• **Your assignment**
In these records, how many lines contain "unit"? Please reply with the number only.

• **Data provided**
·····

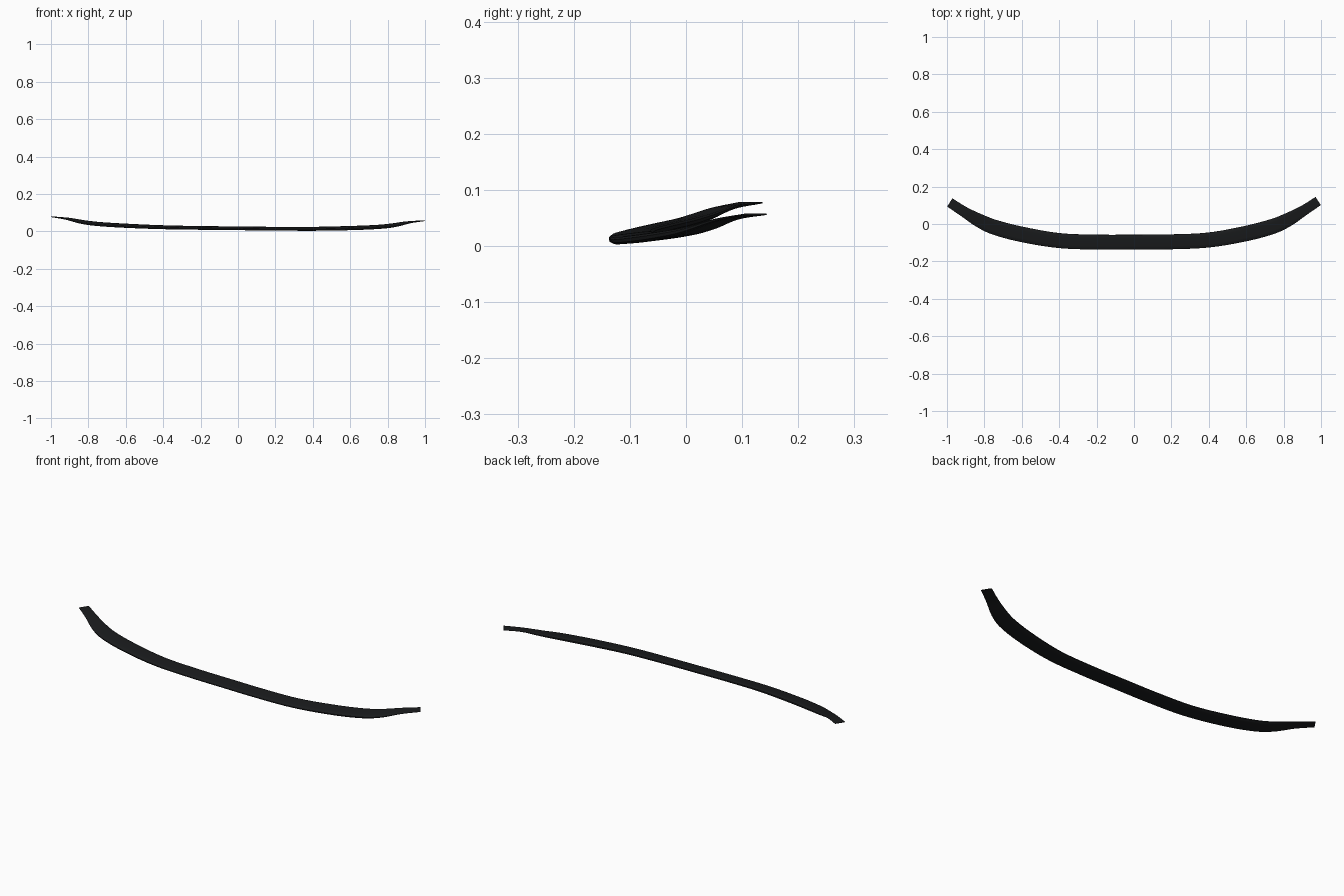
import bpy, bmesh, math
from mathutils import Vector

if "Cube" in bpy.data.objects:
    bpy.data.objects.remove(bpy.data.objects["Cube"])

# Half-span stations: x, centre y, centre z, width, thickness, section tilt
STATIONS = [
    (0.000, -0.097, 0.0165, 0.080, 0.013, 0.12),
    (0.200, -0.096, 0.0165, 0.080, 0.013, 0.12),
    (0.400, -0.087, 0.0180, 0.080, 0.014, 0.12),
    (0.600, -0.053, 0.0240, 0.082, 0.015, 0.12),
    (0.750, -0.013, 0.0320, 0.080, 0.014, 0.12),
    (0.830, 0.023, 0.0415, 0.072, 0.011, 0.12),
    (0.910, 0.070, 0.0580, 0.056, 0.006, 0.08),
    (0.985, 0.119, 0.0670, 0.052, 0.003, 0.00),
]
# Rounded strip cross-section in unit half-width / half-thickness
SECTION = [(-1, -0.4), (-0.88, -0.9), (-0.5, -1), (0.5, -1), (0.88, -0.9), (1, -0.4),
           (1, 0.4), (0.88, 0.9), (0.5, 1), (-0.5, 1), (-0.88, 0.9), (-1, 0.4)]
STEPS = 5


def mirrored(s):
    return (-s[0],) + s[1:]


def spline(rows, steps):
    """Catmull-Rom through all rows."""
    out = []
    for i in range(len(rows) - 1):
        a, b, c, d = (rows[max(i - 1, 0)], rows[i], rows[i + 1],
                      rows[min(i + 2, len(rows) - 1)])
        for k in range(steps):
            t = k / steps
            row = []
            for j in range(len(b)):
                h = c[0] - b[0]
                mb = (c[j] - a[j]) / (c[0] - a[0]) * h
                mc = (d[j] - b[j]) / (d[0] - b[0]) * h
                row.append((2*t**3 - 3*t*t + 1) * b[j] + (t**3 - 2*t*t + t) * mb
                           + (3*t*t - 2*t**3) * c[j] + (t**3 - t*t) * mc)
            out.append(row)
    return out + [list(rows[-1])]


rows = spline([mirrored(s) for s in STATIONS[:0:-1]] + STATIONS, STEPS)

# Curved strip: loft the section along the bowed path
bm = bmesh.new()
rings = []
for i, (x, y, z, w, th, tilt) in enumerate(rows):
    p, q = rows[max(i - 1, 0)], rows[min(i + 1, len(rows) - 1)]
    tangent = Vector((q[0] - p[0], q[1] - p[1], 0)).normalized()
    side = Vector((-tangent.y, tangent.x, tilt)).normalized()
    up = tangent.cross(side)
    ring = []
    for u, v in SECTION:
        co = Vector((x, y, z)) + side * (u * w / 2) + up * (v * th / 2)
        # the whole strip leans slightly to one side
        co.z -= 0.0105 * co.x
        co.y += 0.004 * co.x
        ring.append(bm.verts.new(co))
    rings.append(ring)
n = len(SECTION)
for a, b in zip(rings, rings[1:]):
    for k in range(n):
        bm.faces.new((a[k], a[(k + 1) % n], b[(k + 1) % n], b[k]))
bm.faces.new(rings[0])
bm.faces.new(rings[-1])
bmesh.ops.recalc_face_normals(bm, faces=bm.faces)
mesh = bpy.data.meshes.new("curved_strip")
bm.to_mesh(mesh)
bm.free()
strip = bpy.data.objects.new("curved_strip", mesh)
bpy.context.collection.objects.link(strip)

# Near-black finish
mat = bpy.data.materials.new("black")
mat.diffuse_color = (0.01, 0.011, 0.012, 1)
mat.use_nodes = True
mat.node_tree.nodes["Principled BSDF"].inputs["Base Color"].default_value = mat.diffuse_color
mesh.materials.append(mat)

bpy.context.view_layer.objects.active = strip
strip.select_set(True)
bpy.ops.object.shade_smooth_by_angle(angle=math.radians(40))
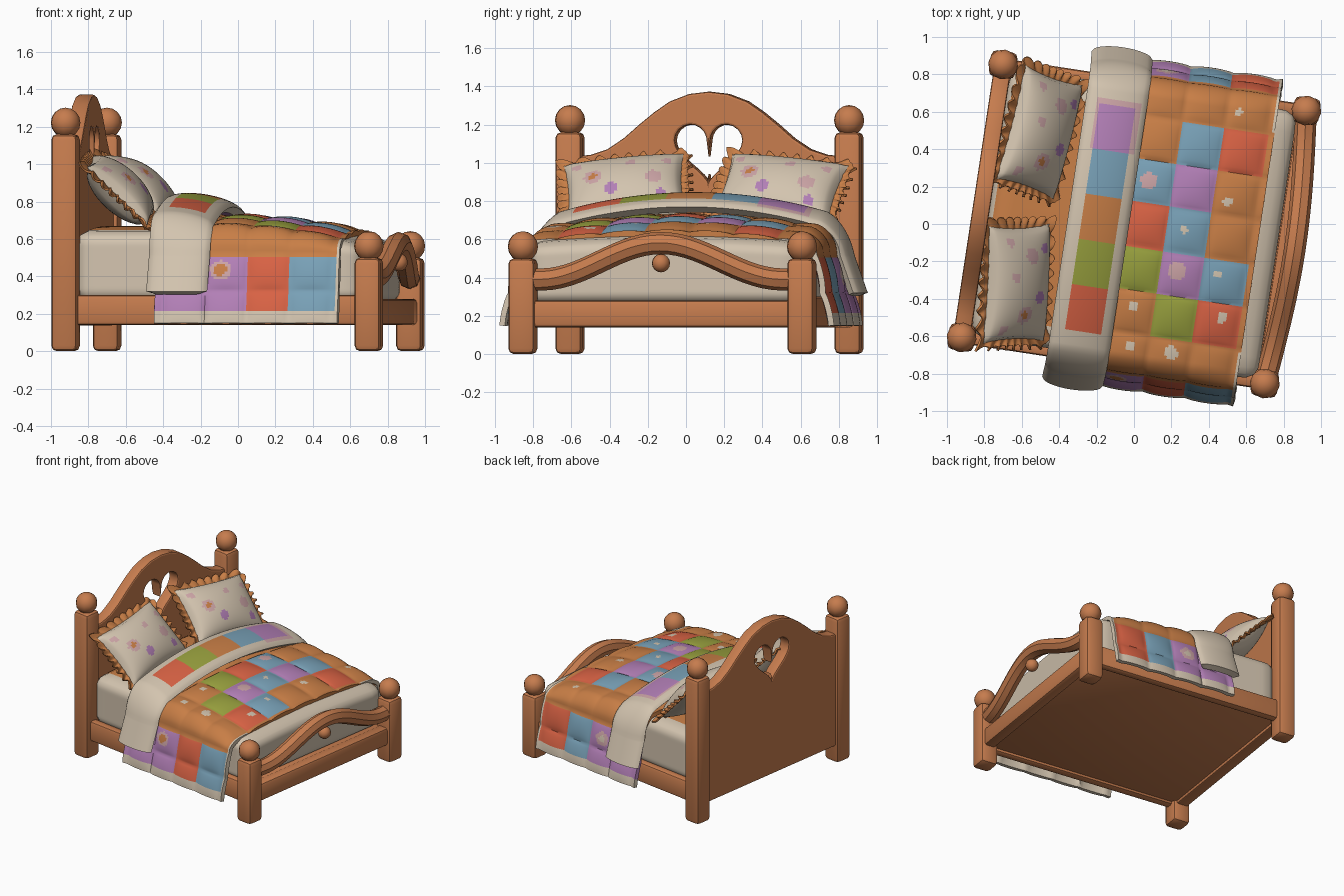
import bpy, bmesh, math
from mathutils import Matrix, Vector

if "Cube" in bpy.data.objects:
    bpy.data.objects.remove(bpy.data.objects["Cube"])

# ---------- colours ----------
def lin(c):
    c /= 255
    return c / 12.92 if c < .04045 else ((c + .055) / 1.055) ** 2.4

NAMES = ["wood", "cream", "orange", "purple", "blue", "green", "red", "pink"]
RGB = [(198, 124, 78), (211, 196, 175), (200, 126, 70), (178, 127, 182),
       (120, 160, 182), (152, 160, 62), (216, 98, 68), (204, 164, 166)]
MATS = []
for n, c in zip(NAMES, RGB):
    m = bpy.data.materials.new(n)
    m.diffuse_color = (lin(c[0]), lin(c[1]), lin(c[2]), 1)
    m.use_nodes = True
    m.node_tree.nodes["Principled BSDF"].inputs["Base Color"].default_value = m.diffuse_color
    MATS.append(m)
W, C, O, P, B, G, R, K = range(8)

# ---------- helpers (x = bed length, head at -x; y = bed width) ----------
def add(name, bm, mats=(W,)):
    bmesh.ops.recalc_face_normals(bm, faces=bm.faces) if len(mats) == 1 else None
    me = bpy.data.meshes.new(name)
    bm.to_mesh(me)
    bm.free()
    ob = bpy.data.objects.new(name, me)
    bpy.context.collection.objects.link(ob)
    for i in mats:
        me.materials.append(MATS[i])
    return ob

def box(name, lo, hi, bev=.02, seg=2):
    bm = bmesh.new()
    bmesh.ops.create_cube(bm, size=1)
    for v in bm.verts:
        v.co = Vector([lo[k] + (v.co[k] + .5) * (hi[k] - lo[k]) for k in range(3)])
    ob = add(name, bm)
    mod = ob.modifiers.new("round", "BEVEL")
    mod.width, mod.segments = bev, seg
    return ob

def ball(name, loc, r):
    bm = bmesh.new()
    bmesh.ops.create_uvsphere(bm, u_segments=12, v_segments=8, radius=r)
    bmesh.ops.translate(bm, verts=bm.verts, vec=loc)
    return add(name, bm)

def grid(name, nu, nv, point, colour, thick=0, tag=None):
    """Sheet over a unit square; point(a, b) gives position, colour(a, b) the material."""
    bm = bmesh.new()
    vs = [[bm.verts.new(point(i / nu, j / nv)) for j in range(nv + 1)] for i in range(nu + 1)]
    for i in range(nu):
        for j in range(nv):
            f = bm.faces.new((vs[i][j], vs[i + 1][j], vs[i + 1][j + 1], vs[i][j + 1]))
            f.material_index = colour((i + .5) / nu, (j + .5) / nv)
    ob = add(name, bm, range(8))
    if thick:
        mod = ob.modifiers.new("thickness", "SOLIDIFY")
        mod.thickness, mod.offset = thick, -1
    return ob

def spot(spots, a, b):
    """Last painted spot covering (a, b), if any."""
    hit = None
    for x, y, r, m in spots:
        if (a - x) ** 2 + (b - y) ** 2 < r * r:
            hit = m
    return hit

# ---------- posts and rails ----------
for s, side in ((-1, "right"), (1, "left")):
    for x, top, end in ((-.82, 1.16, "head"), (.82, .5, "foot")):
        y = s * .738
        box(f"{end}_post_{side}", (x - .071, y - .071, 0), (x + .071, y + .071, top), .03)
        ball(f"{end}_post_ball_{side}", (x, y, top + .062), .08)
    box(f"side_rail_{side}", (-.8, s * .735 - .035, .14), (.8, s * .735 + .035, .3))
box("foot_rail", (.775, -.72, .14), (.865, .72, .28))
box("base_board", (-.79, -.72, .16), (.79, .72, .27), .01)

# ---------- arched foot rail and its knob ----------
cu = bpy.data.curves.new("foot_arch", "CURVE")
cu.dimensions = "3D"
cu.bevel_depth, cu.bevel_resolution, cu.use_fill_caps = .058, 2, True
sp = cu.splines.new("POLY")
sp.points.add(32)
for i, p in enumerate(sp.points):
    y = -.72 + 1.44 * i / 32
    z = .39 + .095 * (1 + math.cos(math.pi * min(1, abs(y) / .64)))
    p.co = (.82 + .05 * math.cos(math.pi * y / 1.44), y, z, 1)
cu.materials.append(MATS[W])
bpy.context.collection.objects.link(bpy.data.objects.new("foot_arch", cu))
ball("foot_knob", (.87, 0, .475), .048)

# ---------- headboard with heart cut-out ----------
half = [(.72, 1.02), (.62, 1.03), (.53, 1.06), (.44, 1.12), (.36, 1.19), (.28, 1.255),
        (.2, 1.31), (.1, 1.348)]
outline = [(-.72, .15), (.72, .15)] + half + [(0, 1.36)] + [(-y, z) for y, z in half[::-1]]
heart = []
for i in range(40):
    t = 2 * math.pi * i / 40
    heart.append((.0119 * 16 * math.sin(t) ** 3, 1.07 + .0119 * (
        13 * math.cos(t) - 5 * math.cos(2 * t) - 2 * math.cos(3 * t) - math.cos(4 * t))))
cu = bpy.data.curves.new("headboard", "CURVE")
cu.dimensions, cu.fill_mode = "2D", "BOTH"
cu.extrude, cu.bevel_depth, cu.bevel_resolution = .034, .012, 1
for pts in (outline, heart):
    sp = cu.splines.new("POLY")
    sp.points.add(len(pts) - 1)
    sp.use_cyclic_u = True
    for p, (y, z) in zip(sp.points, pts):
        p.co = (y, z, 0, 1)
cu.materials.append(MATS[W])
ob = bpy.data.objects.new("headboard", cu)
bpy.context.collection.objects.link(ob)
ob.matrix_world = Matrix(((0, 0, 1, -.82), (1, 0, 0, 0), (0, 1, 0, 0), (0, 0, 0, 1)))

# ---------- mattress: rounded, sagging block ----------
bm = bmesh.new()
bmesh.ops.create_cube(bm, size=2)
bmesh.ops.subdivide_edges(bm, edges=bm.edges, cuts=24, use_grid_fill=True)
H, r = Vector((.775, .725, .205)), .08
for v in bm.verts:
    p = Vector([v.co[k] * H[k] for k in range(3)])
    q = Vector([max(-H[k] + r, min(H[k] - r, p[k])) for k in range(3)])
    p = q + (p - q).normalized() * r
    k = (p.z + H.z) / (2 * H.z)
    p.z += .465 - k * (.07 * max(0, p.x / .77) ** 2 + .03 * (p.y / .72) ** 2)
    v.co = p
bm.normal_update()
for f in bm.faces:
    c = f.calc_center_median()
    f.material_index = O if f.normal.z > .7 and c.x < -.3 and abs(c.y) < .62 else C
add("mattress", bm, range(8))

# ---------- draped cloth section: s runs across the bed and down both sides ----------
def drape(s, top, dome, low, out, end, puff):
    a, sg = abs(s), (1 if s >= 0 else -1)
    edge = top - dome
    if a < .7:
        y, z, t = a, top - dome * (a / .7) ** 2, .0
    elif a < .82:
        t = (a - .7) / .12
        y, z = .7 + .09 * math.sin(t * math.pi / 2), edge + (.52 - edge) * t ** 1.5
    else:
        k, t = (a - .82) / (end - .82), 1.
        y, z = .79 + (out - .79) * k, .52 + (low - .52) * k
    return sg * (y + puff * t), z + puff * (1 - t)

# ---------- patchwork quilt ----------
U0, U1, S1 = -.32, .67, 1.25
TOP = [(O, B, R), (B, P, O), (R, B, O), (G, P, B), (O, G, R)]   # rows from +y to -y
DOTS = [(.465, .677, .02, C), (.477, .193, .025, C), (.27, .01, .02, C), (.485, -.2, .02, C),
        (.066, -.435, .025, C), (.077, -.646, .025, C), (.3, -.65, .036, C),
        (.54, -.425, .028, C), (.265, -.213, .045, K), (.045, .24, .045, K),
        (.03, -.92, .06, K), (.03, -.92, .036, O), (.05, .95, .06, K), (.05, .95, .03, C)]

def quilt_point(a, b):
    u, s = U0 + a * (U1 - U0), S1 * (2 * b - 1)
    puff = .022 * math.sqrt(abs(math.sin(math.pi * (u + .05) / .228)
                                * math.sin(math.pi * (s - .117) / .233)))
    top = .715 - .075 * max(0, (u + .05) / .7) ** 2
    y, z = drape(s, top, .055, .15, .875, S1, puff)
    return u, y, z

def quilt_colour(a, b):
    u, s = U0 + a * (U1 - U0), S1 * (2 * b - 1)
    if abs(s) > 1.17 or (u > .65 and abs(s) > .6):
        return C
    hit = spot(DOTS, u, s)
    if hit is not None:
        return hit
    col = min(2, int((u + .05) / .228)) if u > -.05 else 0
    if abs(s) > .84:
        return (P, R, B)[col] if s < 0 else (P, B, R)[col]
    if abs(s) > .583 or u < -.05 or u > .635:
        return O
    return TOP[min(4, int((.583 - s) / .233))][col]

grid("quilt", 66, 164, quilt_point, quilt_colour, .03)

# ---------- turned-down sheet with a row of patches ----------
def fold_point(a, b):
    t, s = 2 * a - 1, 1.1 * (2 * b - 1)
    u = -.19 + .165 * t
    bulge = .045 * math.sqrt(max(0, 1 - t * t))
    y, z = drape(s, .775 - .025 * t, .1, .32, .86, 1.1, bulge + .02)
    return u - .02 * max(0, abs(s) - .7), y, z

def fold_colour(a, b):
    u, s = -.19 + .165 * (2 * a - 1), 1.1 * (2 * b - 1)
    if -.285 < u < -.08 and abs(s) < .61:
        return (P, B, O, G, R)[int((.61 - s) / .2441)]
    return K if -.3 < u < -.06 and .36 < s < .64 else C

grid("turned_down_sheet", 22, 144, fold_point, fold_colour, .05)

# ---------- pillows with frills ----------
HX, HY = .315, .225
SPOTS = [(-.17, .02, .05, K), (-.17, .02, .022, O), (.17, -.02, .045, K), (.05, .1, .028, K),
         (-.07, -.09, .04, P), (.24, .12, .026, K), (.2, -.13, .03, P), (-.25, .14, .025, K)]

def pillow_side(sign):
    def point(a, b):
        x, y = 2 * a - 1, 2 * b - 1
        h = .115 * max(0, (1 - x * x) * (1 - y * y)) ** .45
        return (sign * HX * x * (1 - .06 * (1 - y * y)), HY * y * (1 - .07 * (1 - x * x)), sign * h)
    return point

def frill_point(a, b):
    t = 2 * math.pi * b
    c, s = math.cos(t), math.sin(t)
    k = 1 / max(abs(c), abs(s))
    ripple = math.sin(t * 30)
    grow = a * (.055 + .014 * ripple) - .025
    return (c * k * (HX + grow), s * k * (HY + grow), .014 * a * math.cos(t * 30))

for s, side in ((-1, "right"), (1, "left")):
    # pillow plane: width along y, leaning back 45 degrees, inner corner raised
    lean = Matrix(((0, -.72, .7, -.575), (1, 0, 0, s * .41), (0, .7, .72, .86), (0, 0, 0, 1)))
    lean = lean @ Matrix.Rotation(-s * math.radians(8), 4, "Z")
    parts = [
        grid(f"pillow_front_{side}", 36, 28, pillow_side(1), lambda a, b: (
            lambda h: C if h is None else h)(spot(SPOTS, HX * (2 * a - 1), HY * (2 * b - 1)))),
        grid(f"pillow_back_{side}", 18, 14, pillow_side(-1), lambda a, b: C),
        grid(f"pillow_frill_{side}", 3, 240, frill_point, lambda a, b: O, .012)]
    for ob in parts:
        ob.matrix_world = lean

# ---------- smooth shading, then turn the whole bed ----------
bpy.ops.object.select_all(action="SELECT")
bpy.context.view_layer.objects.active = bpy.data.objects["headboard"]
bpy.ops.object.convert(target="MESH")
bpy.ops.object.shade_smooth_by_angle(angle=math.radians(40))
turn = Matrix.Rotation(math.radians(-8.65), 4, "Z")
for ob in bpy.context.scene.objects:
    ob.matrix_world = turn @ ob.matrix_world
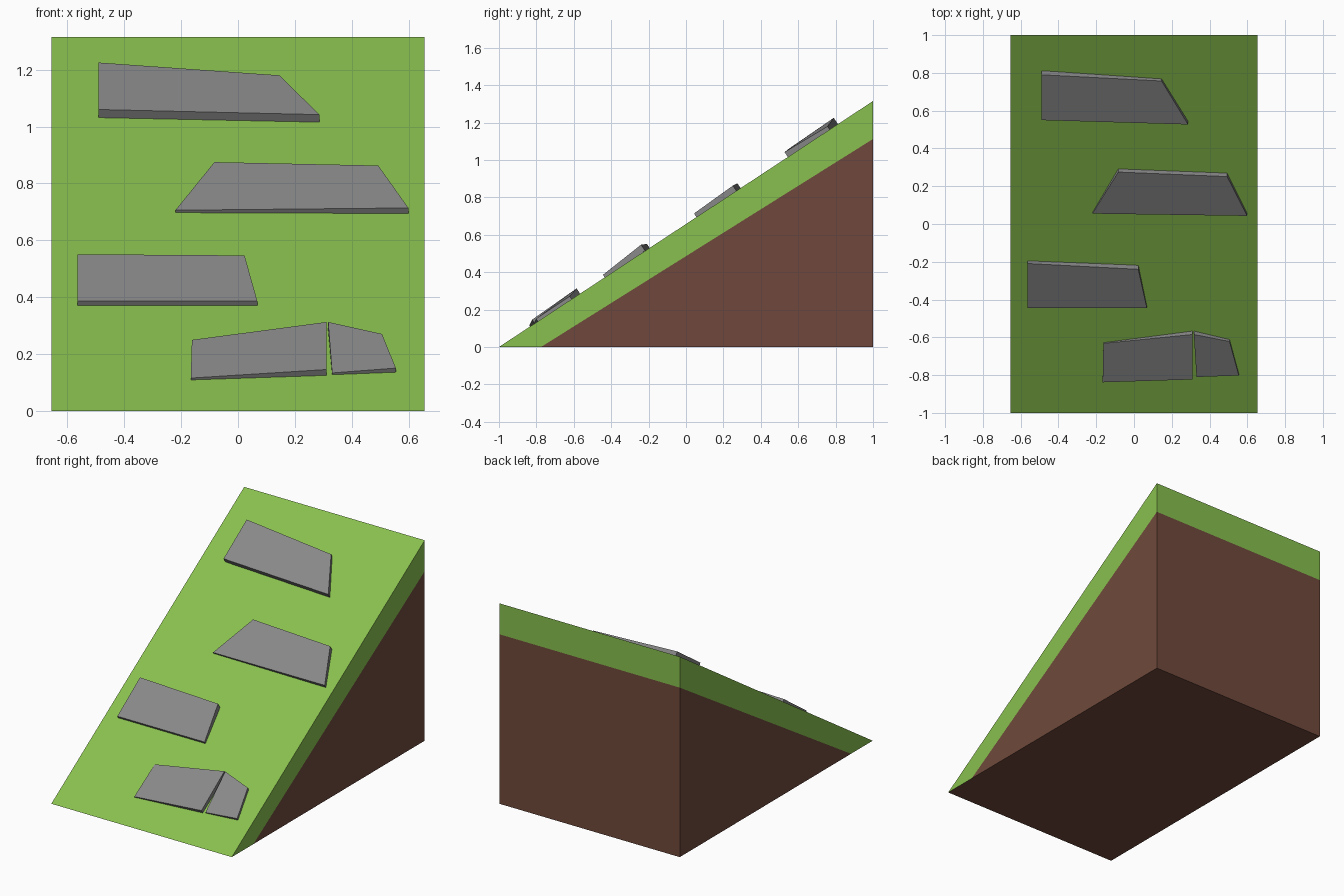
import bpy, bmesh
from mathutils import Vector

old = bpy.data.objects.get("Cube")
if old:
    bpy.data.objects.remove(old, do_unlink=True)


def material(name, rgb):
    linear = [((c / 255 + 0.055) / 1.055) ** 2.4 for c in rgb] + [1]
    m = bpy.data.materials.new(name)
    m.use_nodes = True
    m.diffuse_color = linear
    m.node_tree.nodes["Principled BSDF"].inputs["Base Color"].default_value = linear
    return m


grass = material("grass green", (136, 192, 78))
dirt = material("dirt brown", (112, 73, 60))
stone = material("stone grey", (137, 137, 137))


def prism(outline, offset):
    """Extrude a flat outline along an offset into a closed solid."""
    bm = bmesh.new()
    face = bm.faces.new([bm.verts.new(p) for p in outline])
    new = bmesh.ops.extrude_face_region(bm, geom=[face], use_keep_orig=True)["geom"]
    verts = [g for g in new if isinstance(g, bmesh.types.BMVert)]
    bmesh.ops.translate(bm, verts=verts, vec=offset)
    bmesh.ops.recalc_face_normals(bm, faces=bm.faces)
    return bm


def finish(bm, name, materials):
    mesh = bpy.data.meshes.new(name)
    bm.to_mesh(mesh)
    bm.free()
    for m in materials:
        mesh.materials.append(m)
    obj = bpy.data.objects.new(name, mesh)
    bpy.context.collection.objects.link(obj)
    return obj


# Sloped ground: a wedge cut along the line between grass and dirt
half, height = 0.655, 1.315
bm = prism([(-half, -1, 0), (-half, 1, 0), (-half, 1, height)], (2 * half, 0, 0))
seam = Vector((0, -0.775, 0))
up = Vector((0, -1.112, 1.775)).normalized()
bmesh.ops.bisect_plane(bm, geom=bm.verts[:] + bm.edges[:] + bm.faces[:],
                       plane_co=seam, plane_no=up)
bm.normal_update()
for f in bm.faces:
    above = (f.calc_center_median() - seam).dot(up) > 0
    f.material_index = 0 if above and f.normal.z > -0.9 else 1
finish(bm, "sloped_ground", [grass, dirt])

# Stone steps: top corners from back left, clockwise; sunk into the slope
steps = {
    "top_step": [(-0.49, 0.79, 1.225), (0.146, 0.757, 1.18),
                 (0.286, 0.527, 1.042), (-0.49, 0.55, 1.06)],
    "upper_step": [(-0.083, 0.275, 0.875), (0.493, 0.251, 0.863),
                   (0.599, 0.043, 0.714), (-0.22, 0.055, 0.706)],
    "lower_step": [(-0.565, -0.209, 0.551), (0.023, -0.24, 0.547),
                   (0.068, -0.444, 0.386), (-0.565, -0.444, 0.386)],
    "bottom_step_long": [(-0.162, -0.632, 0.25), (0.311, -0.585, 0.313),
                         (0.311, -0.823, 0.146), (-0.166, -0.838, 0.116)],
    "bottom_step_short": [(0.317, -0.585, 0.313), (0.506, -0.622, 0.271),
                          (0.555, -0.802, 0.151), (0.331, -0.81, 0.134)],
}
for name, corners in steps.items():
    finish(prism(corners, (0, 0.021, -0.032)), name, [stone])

·····

• **Finished exercise**
2